But I don't know r: what I do know are these two things, so I can find r.0957

I have that a5 is 324; and my first term is 4; in this case, n is going to be 5; now I can find the common ratio.0961

This gives me 324 = 4r4; divide both sides by 4--that gives me 81 = r4.0978

The fourth root of 81 is 3; 3 to the fourth power is 81.0988

But there is something I have to remember: the other fourth root of 81 is -3.0995

If I take -3 times -3 times -3 times -3, that is 9, -27, times -3 is also 81.1002

So, I have two possibilities here: r can equal plus or minus 3.1013

I am going to have two sets of results here.1023

Let's let r equal 3; if r equals 3, then I am going to end up with 4 as my first term; I add 3 to that--I am going to get 7.1027

I am going to go ahead and (let's see) add 3 to that...1039

Actually, a correction: I was thinking of arithmetic series; this is a geometric series--I am going to multiply.1051

I need to multiply each term, so 4 times 3 is going to give me 12, times 3 is going to give me 36, times 3 will give me 108, times 3 is 324.1057

So, make sure, when you are working with geometric series, that you are multiplying, not adding.1076

So again, if r = 3, I am going to get geometric means of 12, 36, and 108.1080

If r equals -3, I am going to get 4 times -3 is -12; -12 times -3 is going to give me positive 36, times -3 is -108.1087

They are alternating signs; so there are two possible solutions for the geometric means: 12, 36, 108; or -12, 36, -108.1100

Write an equation for the nth term of the geometric sequence -2, 1/2, and -1/8.1112

The formula for the general term is the first term, times the common ratio raised to the n - 1 power.1123

So, if I am looking for an equation for the nth term here, I am going to need the common ratio.1133

To find the common ratio, I will just take a term and divide it by the previous term.1140

The common ratio...I could take 1/2, and I am going to divide that by -2.1145

Recall that I could just rewrite this, to make it a little clearer, as 1/2 divided by -2--just write it out.1148

And that is the same as multiplying 1/2 by the inverse of -2, and the inverse of -2 is -1/2.1156

So, that is -1/4; the common ratio is -1/4.1171

Now, I can go ahead and write my equation: an = the first term, which is -2, times (-1/4)n - 1.1178

And I only have three terms here; but just writing it in a more general form...n - 1, because it is just asking me for the nth term.1194

-2 times -1/4...a negative times a negative is going to be a positive, so that is just going to be 2/4, or 1/2.1210

Oh, actually, I cannot simplify that any further--correction.1225

I can't simplify that any further, because it is (-1/4)n - 1; we are actually done at this step.1228

We are done right here with the general formula, because I don't have n.1234

All right, so the equation for the nth term is simply going to be an = -2(-1/4)n - 1.1238
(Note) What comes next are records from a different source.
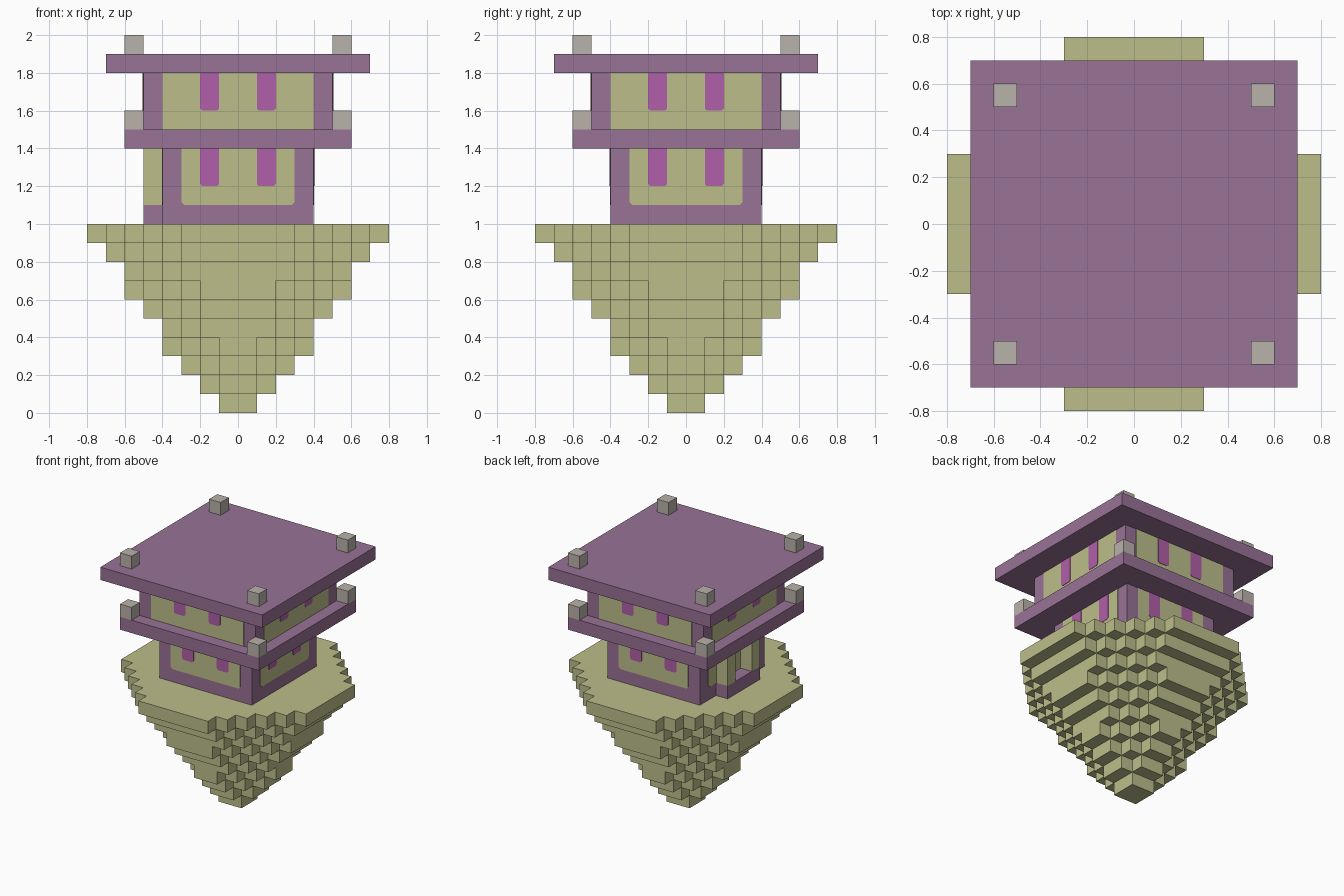
import bpy, bmesh, math
from mathutils import Matrix, Vector

cube = bpy.data.objects.get("Cube")
if cube:
    bpy.data.objects.remove(cube, do_unlink=True)

U = 0.1  # block size


def srgb(c):
    c /= 255
    return c / 12.92 if c <= 0.04045 else ((c + 0.055) / 1.055) ** 2.4


def material(name, r, g, b):
    m = bpy.data.materials.new(name)
    m.use_nodes = True
    col = (srgb(r), srgb(g), srgb(b), 1)
    m.diffuse_color = col
    m.node_tree.nodes["Principled BSDF"].inputs["Base Color"].default_value = col
    return m


STONE = material("pale olive stone", 188, 190, 138)
PURPLE = material("dusty purple", 152, 114, 150)
MAGENTA = material("magenta glass", 176, 96, 168)
GREY = material("warm grey", 186, 178, 171)


def finish(name, bm, mat):
    bmesh.ops.recalc_face_normals(bm, faces=bm.faces)
    mesh = bpy.data.meshes.new(name)
    bm.to_mesh(mesh)
    bm.free()
    mesh.materials.append(mat)
    ob = bpy.data.objects.new(name, mesh)
    bpy.context.collection.objects.link(ob)
    return ob


def prism(bm, points, offset):
    """Close an outline and push it along the offset vector."""
    face = bm.faces.new([bm.verts.new(p) for p in points])
    new = bmesh.ops.extrude_face_region(bm, geom=[face])["geom"]
    verts = [v for v in new if isinstance(v, bmesh.types.BMVert)]
    bmesh.ops.translate(bm, verts=verts, vec=offset)


def box(name, lo, hi, mat):
    """Box between two corners given in blocks."""
    bm = bmesh.new()
    lo, hi = Vector(lo) * U, Vector(hi) * U
    mid, size = (lo + hi) / 2, hi - lo
    bmesh.ops.create_cube(bm, size=1, matrix=Matrix.Translation(mid) @ Matrix.Diagonal(size).to_4x4())
    return finish(name, bm, mat)


def plate(name, side, wall, x0, x1, z0, z1, depth, cut, mat):
    """Thin plate on one tower side, with clipped lower corners."""
    bm = bmesh.new()
    y = -wall * U
    x0, x1, z0, z1 = (v * U for v in (x0, x1, z0, z1))
    pts = [(x0 + cut, y, z0), (x1 - cut, y, z0), (x1, y, z0 + cut),
           (x1, y, z1), (x0, y, z1), (x0, y, z0 + cut)]
    if not cut:
        pts = [pts[0], pts[1], pts[3], pts[4]]
    prism(bm, pts, (0, -depth, 0))
    turn = Matrix.Rotation(side * math.pi / 2, 4, "Z")
    bmesh.ops.transform(bm, matrix=turn, verts=bm.verts)
    return finish(name, bm, mat)


# Floating island: stepped octagonal layers, wider towards the top
bm = bmesh.new()
for k, half in enumerate([1, 2, 3, 4, 4, 5, 6, 6, 7, 8]):
    x, y = half, k + 2 - half
    corner = [(x, y)]
    while y < half:
        corner += [(x - 1, y), (x - 1, y + 1)]
        x, y = x - 1, y + 1
    outline = []
    for _ in range(4):
        outline += [(a * U, b * U, k * U) for a, b in corner]
        corner = [(-b, a) for a, b in corner]
    prism(bm, outline, (0, 0, U))
finish("island", bm, STONE)

# Tower storeys and overhanging slabs
box("lower_storey", (-4, -4, 10), (4, 4, 14), PURPLE)
box("lower_slab", (-6, -6, 14), (6, 6, 15), PURPLE)
box("upper_storey", (-5, -5, 15), (5, 5, 18), PURPLE)
box("roof_slab", (-7, -7, 18), (7, 7, 19), PURPLE)

# Wall panels and windows on all four sides; side 3 holds the entrance
SIDES = ["front", "left", "back", "right"]
for s, label in enumerate(SIDES):
    plate(f"lower_panel_{label}", s, 4, -3, 3, 11, 14, 0.003, 0.015, STONE)
    plate(f"upper_panel_{label}", s, 5, -4, 4, 15, 18, 0.003, 0, STONE)
    for x in (-2, 1):
        plate(f"upper_window_{label}", s, 5, x, x + 1, 16, 18, 0.006, 0.012, MAGENTA)
        if label != "right":
            plate(f"lower_window_{label}", s, 4, x, x + 1, 12, 14, 0.006, 0.012, MAGENTA)

# Entrance porch: step and two pillars
box("porch_step", (-5, -2, 10), (-4, 2, 11), PURPLE)
for y in (-2, 1):
    box("porch_pillar", (-5, y, 11), (-4, y + 1, 14), STONE)

# Corner blocks on both slabs
for z in (15, 19):
    for x in (-6, 5):
        for y in (-6, 5):
            box("corner_block", (x, y, z), (x + 1, y + 1, z + 1), GREY)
So, I could find any term from this geometric sequence, using this equation.1252

All right, write the next three terms of the geometric sequence: -1/3, 1/2, -3/4.1260

In order to find a term, I need to have the common ratio.1268
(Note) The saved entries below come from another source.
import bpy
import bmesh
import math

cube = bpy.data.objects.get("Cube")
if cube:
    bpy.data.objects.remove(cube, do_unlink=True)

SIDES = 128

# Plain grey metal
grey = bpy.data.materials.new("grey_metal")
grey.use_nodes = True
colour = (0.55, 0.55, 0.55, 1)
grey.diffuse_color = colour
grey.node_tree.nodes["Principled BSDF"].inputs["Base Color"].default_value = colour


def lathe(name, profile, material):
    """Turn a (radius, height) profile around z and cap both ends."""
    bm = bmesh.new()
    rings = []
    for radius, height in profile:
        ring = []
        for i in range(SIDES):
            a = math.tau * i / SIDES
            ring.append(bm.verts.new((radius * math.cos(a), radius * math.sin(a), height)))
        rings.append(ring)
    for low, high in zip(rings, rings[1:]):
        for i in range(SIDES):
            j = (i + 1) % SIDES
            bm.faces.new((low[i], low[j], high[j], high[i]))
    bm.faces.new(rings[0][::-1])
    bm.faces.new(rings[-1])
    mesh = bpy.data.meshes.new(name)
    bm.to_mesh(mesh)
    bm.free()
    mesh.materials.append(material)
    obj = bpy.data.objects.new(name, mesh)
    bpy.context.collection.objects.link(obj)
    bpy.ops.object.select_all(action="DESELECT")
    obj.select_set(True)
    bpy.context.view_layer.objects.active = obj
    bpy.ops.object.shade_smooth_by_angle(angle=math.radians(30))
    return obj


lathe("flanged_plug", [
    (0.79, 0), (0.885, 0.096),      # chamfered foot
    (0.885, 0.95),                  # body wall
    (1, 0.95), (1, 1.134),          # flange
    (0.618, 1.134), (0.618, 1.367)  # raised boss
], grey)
So, let's find that common ratio by taking 1/2 and dividing it by the previous term, which is -1/3.1272

This is the same as 1/2 divided by -1/3; and remember, I can always rewrite that as 1/2 times the inverse, which is -3, or -3/2.1279
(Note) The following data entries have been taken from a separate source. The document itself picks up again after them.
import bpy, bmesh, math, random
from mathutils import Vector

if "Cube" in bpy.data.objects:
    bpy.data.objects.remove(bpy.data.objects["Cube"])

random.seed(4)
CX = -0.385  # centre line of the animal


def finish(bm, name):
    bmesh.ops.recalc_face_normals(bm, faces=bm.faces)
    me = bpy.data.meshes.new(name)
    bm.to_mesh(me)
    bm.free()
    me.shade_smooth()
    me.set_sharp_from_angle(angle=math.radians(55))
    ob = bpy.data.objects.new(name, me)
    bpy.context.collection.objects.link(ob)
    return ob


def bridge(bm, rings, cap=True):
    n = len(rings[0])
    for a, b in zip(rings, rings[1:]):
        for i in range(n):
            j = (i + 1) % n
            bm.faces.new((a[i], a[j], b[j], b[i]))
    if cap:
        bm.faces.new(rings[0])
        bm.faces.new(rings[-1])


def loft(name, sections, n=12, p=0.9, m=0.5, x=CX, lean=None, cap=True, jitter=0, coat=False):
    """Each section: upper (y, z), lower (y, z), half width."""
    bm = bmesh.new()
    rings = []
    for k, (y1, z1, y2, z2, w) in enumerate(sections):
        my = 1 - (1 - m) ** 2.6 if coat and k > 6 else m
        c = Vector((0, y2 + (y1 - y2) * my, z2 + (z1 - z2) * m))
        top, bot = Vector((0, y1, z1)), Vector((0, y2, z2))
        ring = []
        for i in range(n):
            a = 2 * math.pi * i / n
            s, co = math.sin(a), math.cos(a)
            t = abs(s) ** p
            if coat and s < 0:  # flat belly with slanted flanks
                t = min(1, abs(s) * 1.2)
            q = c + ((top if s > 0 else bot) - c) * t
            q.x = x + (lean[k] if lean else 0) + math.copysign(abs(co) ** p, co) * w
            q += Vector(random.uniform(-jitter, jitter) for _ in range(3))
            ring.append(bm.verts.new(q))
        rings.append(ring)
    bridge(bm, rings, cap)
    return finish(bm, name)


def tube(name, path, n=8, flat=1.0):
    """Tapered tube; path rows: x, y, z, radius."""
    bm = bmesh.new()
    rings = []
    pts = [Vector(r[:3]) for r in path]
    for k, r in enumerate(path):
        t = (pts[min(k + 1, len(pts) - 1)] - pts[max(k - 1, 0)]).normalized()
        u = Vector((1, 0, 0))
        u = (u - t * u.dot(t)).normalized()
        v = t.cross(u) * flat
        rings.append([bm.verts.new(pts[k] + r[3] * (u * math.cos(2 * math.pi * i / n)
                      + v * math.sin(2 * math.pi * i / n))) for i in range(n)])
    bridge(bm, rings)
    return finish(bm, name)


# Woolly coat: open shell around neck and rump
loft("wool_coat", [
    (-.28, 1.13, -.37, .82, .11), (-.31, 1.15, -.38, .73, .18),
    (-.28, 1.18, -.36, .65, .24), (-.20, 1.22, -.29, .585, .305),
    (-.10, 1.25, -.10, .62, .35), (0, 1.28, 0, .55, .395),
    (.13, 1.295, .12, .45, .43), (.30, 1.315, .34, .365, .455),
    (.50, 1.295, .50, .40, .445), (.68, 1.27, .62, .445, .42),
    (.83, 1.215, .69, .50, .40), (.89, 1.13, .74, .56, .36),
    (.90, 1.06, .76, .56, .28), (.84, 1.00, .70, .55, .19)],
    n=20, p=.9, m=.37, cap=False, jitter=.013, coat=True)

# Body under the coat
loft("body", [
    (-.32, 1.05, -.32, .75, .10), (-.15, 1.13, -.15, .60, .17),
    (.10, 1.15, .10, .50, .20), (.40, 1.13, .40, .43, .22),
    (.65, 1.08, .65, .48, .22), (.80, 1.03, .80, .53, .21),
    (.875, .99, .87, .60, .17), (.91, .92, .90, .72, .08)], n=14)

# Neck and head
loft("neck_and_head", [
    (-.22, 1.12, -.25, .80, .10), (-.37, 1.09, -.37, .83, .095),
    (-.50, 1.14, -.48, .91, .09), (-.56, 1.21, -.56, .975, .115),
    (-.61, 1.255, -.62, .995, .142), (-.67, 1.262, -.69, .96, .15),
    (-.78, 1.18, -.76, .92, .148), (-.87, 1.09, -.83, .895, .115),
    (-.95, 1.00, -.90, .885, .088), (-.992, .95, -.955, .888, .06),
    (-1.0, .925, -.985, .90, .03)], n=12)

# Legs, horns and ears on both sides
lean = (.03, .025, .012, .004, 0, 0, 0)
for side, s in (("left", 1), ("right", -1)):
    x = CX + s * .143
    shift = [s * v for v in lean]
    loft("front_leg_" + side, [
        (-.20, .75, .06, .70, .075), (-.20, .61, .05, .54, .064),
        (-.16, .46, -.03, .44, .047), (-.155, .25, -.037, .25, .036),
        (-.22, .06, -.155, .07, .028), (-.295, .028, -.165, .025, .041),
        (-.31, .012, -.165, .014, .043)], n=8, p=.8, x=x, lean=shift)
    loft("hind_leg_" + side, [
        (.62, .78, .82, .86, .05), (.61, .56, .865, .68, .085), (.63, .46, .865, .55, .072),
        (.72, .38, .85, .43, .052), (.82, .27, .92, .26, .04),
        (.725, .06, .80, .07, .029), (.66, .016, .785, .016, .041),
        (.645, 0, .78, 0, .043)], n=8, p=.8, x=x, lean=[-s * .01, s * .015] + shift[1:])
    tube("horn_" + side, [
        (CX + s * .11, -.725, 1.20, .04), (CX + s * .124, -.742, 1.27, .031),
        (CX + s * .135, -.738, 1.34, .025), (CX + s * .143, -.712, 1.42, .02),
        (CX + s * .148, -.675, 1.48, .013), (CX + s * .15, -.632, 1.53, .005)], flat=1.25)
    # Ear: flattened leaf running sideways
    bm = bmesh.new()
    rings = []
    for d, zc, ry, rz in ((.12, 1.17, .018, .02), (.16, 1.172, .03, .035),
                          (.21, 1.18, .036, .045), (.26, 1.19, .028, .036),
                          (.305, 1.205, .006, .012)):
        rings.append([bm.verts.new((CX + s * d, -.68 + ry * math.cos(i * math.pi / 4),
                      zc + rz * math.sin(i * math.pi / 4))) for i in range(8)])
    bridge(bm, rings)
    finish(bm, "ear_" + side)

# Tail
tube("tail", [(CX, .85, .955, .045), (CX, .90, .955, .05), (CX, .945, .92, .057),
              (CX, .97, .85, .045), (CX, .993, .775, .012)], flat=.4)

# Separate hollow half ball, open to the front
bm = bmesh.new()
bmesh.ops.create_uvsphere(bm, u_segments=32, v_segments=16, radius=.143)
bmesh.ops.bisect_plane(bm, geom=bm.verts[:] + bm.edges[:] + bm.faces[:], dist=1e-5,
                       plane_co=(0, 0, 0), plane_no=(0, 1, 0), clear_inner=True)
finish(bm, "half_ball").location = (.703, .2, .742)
Therefore, r = -3/2; now that I have the common ratio, I can find the next three terms.1290

So, we stopped with the third term--I am looking for the fourth term, the fifth, and the sixth.1297

So, the fourth term is going to be equal to -3/4, times -3/2; this is just going to be 9/8.1306

The fifth term is going to be equal to 9/8, times that common ratio of -3/2.1317

-3/2 times 9/8 is going to give me -27/16: a6 (the sixth term) is going to be -27/16 times -3/2.1326

A negative and a negative is going to give me a positive, and 27 times 3 is actually 81.1343

16 times 2 is 32; and you could leave these as fractions, or you could rewrite them as mixed numbers.1349

I am just going to leave them as they are; so the next three terms are 9/8, -27/16, and 81/32.1357

And I could have looked here and just predicted that the common ratio is negative, because I have these alternating signs: negative, positive, negative.1366

That concludes this lesson on Educator.com, covering geometric sequences; thanks for visiting!1376